The commentator described the process as a “ridiculous voting system” and “a fundamentally undemocratic sleight of hand by the government”.

“This is also a cynical and machiavellian ploy by the government to retain power under the guise of being ‘inclusive’ – whatever that means,” the video claims.

The video has been viewed more than 103,000 times on Twitter, and 29,000 times on Facebook.

So what are the rules around foreign nationals being allowed to vote here?

Election information

Local elections are held every five years, when people vote for city and county councillors.

Local councillors create policies for local authorities, which are in charge of services such as roads, planning, housing, parks, community development, environment, and things like libraries and fire services.

Ireland has one of the weakest systems of local government in Europe, according to a draft report by the Congress of Local and Regional Authorities cited in the Business Post.

They are different to general elections, where people vote for TDs to make up Dáil Éireann.

Local elections are different to general elections, which are also held every five years at most (depending on whether the Irish parliament is dissolved by then). In general elections, people vote for TDs to make up Dáil Éireann.

The next general election will be held in 2025 at the latest; it will decide what parties can form a Government or hold power.

Only Irish citizens and British citizens who live in Ireland can vote in general elections.

(The Ninth Amendment to the constitution allows non-Irish citizens to vote in general elections, though only British citizens are granted this by law because the UK has a similar law for Irish citizens.)

The practicing of publishing guides to local elections was not started by the current Government and is not related to the recent upsurge in arrivals from Ukraine or the record number of international protection applicants to arrive in Ireland in 2022.

Guides in more than a dozen languages, such as Chinese, Arabic, Polish, and Russian, have already been available since before the last local elections.

Local elections are enshrined in the constitution, following the Twentieth Amendment, approved by referendum in 1999, which uses the same wording as the Ninth Amendment to allow foreign nationals to vote.

Asylum seekers have been eligible to vote in local elections since 2004, when Temporary Registration Certificates were explicitly allowed as identity documents for voting.

Other foreign nationals resident in the state had been eligible to vote in local elections before that change.

The change was brought in under a coalition government of Fianna Fáil and the since-disbanded Progressive Democrats.

All eligible voters must be on the electoral register in order to cast a vote, and must be over 18 years old and reside in Ireland.

Ireland’s situation not unusual. Many other EU countries have similar arrangements, including Belgium, Estonia, Lithuania, Luxembourg, the Netherlands, Slovakia and Slovenia, while other countries do so on the basis of bi-lateral arrangements with other other nations (like Ireland and the UK).

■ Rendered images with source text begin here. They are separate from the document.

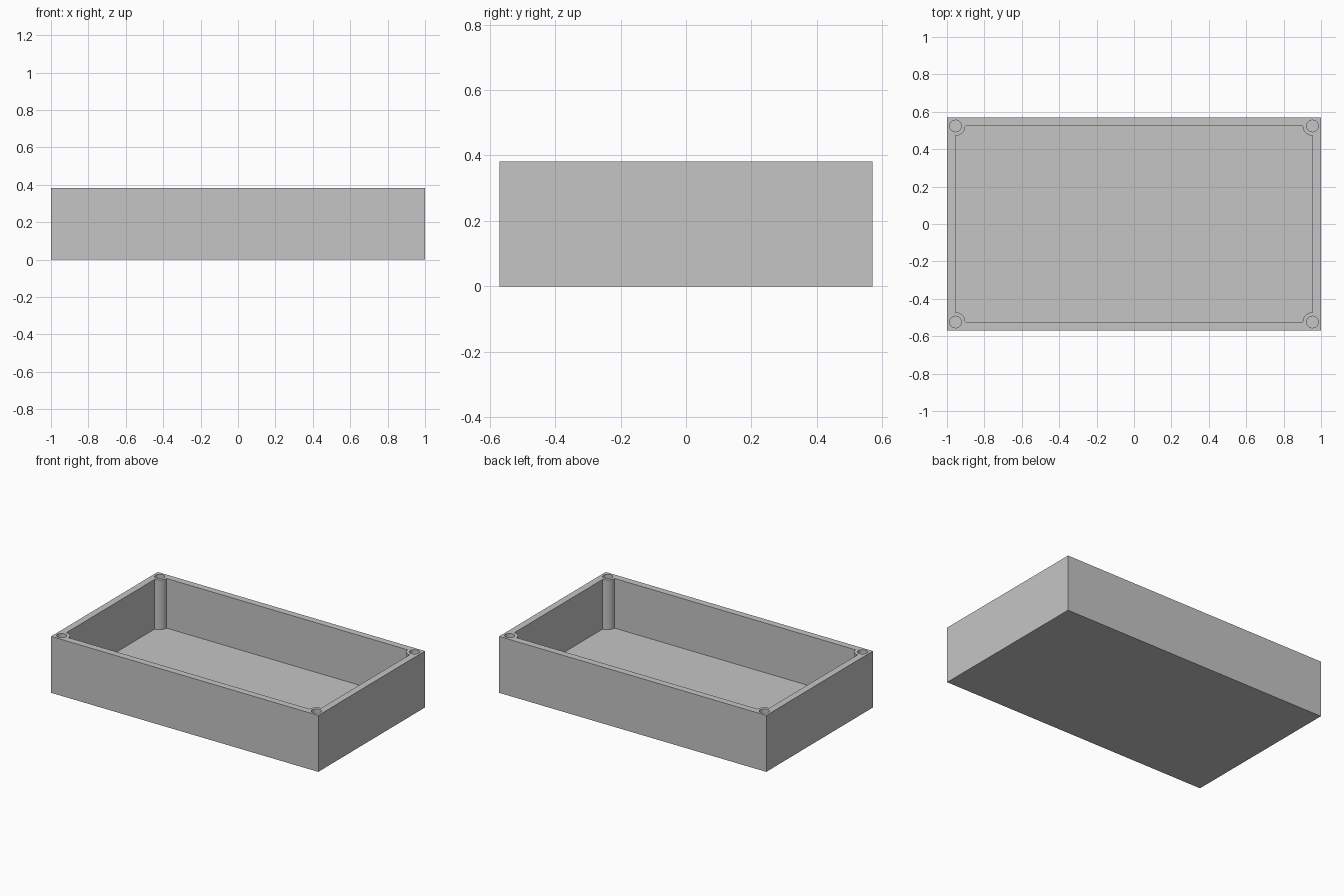
import bpy
import bmesh
from math import cos, sin, pi, radians

if "Cube" in bpy.data.objects:
    bpy.data.objects.remove(bpy.data.objects["Cube"], do_unlink=True)

LENGTH, WIDTH, HEIGHT = 2.0, 1.14, 0.382
WALL = 0.046
FLOOR = 0.046
POST_RADIUS, HOLE_RADIUS = 0.052, 0.031
ARC_STEPS, HOLE_STEPS = 12, 40
IX, IY = LENGTH / 2 - WALL, WIDTH / 2 - WALL
CORNERS = [(IX, IY), (-IX, IY), (-IX, -IY), (IX, -IY)]


def arc(center, radius, start, sweep, steps, closed=False):
    count = steps if closed else steps + 1
    angles = [start + sweep * i / steps for i in range(count)]
    return [(center[0] + radius * cos(a), center[1] + radius * sin(a)) for a in angles]


def add_prism(bm, outline, bottom, top):
    face = bm.faces.new([bm.verts.new((x, y, bottom)) for x, y in outline])
    extruded = bmesh.ops.extrude_face_region(bm, geom=[face])["geom"]
    verts = [g for g in extruded if isinstance(g, bmesh.types.BMVert)]
    bmesh.ops.translate(bm, vec=(0, 0, top - bottom), verts=verts)


def make_object(name, prisms):
    bm = bmesh.new()
    for outline, bottom, top in prisms:
        add_prism(bm, outline, bottom, top)
    bmesh.ops.recalc_face_normals(bm, faces=bm.faces)
    mesh = bpy.data.meshes.new(name)
    bm.to_mesh(mesh)
    bm.free()
    obj = bpy.data.objects.new(name, mesh)
    bpy.context.collection.objects.link(obj)
    return obj


# Solid outer block
hx, hy = LENGTH / 2, WIDTH / 2
block = [(hx, hy), (-hx, hy), (-hx, -hy), (hx, -hy)]
box = make_object("enclosure_box", [(block, 0, HEIGHT)])

# Cavity outline that leaves a round screw post in each corner
cavity = []
for k, corner in enumerate(CORNERS):
    cavity += arc(corner, POST_RADIUS, (3 + k) * pi / 2, -pi / 2, ARC_STEPS)

# Cavity and screw holes are cut together
cuts = [(cavity, FLOOR, HEIGHT + 0.1)]
cuts += [(arc(c, HOLE_RADIUS, 0, 2 * pi, HOLE_STEPS, True), FLOOR, HEIGHT + 0.1)
         for c in CORNERS]
cutter = make_object("cavity_cutter", cuts)
cutter.hide_render = True

bpy.ops.object.select_all(action='DESELECT')
bpy.context.view_layer.objects.active = box
box.select_set(True)
boolean = box.modifiers.new("hollow", 'BOOLEAN')
boolean.operation = 'DIFFERENCE'
boolean.solver = 'EXACT'
boolean.object = cutter
bpy.ops.object.modifier_apply(modifier=boolean.name)
bpy.data.objects.remove(cutter, do_unlink=True)

# Round posts and holes smooth, box edges sharp
bpy.ops.object.shade_smooth_by_angle(angle=radians(30))

# Single plain grey
grey = bpy.data.materials.new("light_grey")
grey.use_nodes = True
colour = (0.56, 0.56, 0.56, 1)
grey.diffuse_color = colour
grey.node_tree.nodes["Principled BSDF"].inputs["Base Color"].default_value = colour
box.data.materials.clear()
box.data.materials.append(grey)
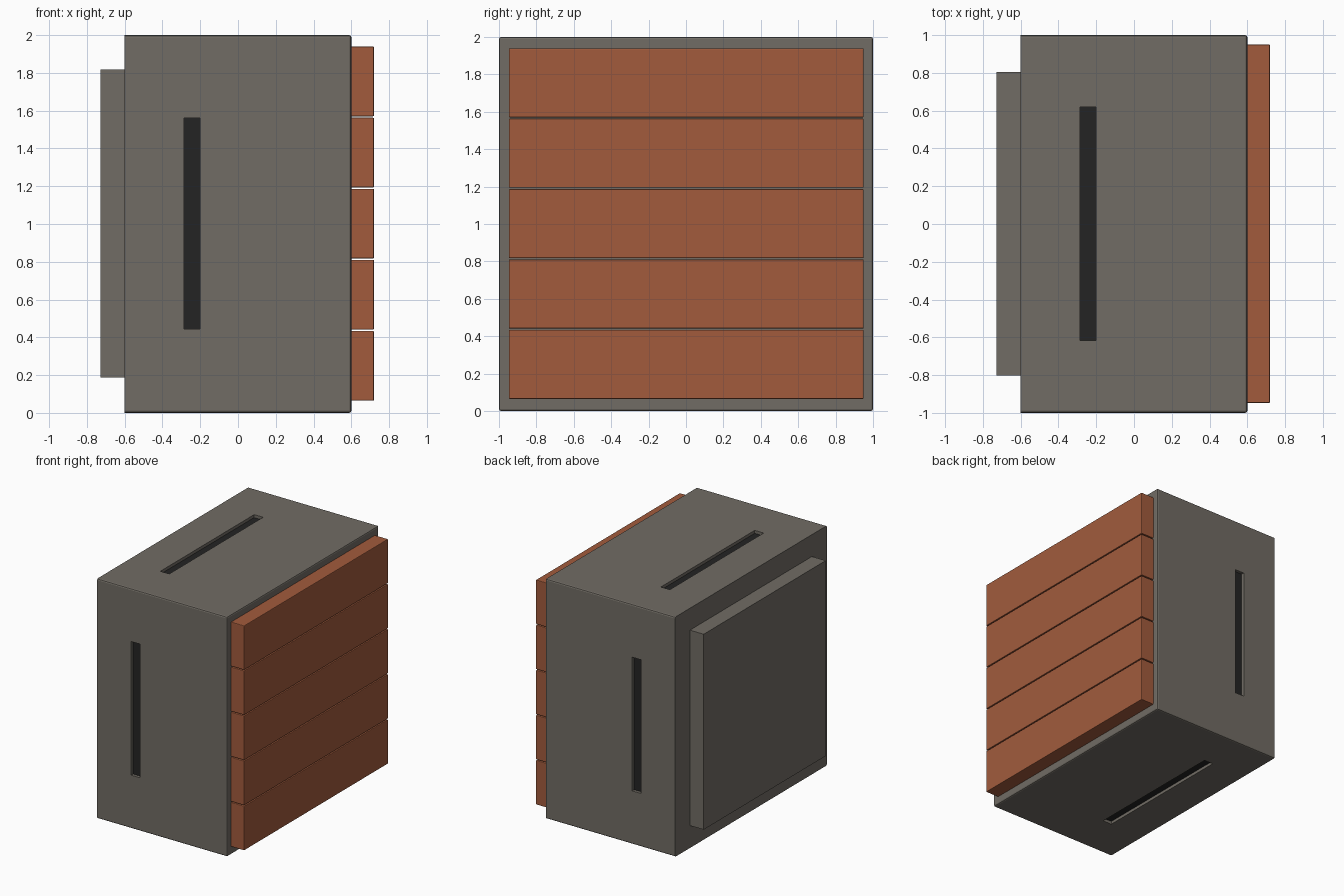
import bpy
import bmesh
from mathutils import Vector

if "Cube" in bpy.data.objects:
    bpy.data.objects.remove(bpy.data.objects["Cube"])


def material(name, rgb):
    m = bpy.data.materials.new(name)
    m.diffuse_color = (*rgb, 1)
    m.use_nodes = True
    m.node_tree.nodes["Principled BSDF"].inputs["Base Color"].default_value = m.diffuse_color
    return m


grey = material("warm grey metal", (0.165, 0.150, 0.128))
wood = material("red brown wood", (0.36, 0.105, 0.046))
dark = material("dark recess", (0.017, 0.017, 0.017))


def box(name, x, y, z, mats, bevel=0.0, keep_sharp_x=None):
    """Box from (min, max) ranges; edges lying on keep_sharp_x stay unbevelled."""
    bm = bmesh.new()
    bmesh.ops.create_cube(bm, size=1)
    for v in bm.verts:
        v.co = Vector([lo + (c + 0.5) * (hi - lo) for c, (lo, hi) in zip(v.co, (x, y, z))])
    if bevel:
        edges = [e for e in bm.edges if keep_sharp_x is None
                 or any(abs(v.co.x - keep_sharp_x) > 1e-4 for v in e.verts)]
        bmesh.ops.bevel(bm, geom=edges, offset=bevel, segments=2, profile=0.5,
                        affect='EDGES', clamp_overlap=True)
    mesh = bpy.data.meshes.new(name)
    bm.to_mesh(mesh)
    bm.free()
    for m in mats:
        mesh.materials.append(m)
    ob = bpy.data.objects.new(name, mesh)
    bpy.context.collection.objects.link(ob)
    return ob


# Main housing, sharp around the rear rim
housing = box("housing", (-0.6, 0.6), (-1, 1), (0, 2), [grey, dark], 0.012, -0.6)

# Recessed slots on front, back, top and bottom
DEPTH = 0.025
sx = (-0.285, -0.202)
slots = []
for s in (-1, 1):
    slots.append((sorted((s * (1 - DEPTH), s * 1.1)), (0.445, 1.56)))
    slots.append(((-0.617, 0.62), sorted((1 + s * (1 - DEPTH), 1 + s * 1.1))))
for y, z in slots:
    cutter = box("slot_cutter", sx, y, z, [grey])
    cutter.hide_render = True
    mod = housing.modifiers.new("slot", 'BOOLEAN')
    mod.operation = 'DIFFERENCE'
    mod.solver = 'EXACT'
    mod.object = cutter
    bpy.context.view_layer.objects.active = housing
    bpy.ops.object.modifier_apply(modifier=mod.name)
    bpy.data.objects.remove(cutter)

# Dark slot floors: faces lying one slot depth inside the housing
for p in housing.data.polygons:
    c, n = p.center, p.normal
    floor_y = abs(n.y) > 0.9 and abs(abs(c.y) - (1 - DEPTH)) < 1e-3
    floor_z = abs(n.z) > 0.9 and abs(abs(c.z - 1) - (1 - DEPTH)) < 1e-3
    p.material_index = 1 if floor_y or floor_z else 0

# Raised plate on the left side
box("rear_plate", (-0.727, -0.59), (-0.803, 0.805), (0.187, 1.817), [grey])

# Stacked wooden planks on the right side
for i in range(5):
    z0 = 0.065 + i * 0.3763
    box("plank_%d" % (i + 1), (0.59, 0.72), (-0.947, 0.95), (z0, z0 + 0.369), [wood], 0.005)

Given that the constitutional basis for foreign national voting was passed by referendum in 1999, and that voting rights were granted to asylum seekers in 2004, it is clear that the publication of a Ukrainian guide is not a “machiavellian ploy”.

Furthermore, as local elections can’t determine who gets to stay or get in national Government, the current Coalition would not be able to use this to “retain power”.

 The Journal’s FactCheck is a signatory to the International Fact-Checking Network’s Code of Principles. You can read it here. For information on how FactCheck works, what the verdicts mean, and how you can take part, check out our Reader’s Guide here. You can read about the team of editors and reporters who work on the factchecks here.